- **What you are asked to do**: Give back, word for word, the line that contains "# evenly spaced" and every line that follows it in the data below.

- **Dataset excerpts**:
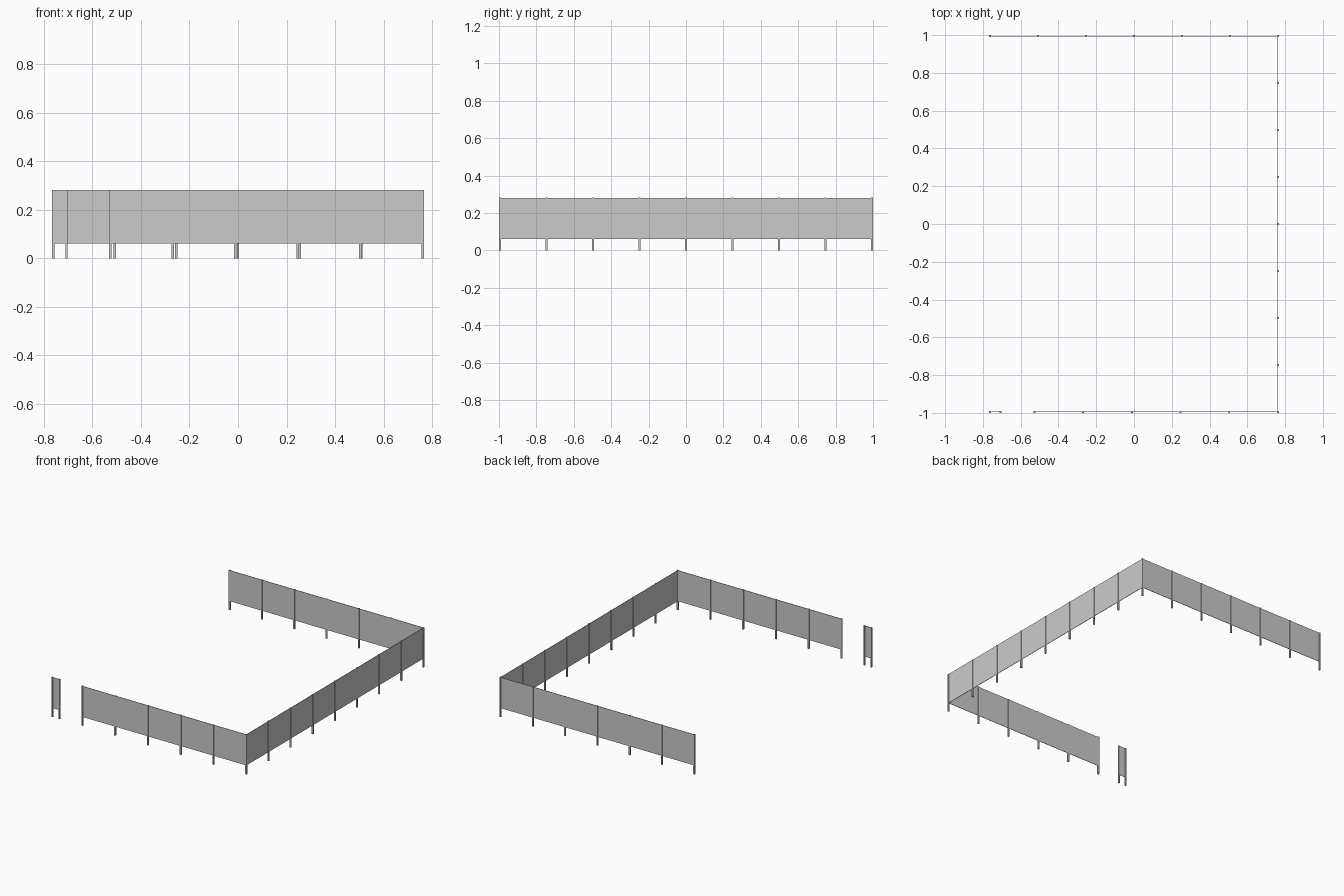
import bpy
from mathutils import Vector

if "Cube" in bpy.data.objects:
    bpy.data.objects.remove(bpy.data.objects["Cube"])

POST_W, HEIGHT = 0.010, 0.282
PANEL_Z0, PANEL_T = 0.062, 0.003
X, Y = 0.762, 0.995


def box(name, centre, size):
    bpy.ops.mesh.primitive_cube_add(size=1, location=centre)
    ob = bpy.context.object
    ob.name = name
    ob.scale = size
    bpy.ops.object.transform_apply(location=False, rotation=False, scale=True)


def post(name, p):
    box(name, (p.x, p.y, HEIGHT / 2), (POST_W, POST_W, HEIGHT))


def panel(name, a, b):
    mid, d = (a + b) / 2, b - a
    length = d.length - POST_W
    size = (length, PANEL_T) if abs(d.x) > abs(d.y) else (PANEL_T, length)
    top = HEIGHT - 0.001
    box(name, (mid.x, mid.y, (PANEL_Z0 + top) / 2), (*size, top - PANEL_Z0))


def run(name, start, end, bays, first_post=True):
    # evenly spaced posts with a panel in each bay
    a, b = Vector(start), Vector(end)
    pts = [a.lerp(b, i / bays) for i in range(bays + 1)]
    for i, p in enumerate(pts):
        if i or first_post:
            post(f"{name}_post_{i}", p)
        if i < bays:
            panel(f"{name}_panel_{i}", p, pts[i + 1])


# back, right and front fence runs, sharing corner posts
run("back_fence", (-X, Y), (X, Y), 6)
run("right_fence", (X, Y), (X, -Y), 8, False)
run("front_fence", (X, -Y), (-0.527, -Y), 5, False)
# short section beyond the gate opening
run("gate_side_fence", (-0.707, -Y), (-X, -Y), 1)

- **Result below**:
    # evenly spaced posts with a panel in each bay
    a, b = Vector(start), Vector(end)
    pts = [a.lerp(b, i / bays) for i in range(bays + 1)]
    for i, p in enumerate(pts):
        if i or first_post:
            post(f"{name}_post_{i}", p)
        if i < bays:
            panel(f"{name}_panel_{i}", p, pts[i + 1])


# back, right and front fence runs, sharing corner posts
run("back_fence", (-X, Y), (X, Y), 6)
run("right_fence", (X, Y), (X, -Y), 8, False)
run("front_fence", (X, -Y), (-0.527, -Y), 5, False)
# short section beyond the gate opening
run("gate_side_fence", (-0.707, -Y), (-X, -Y), 1)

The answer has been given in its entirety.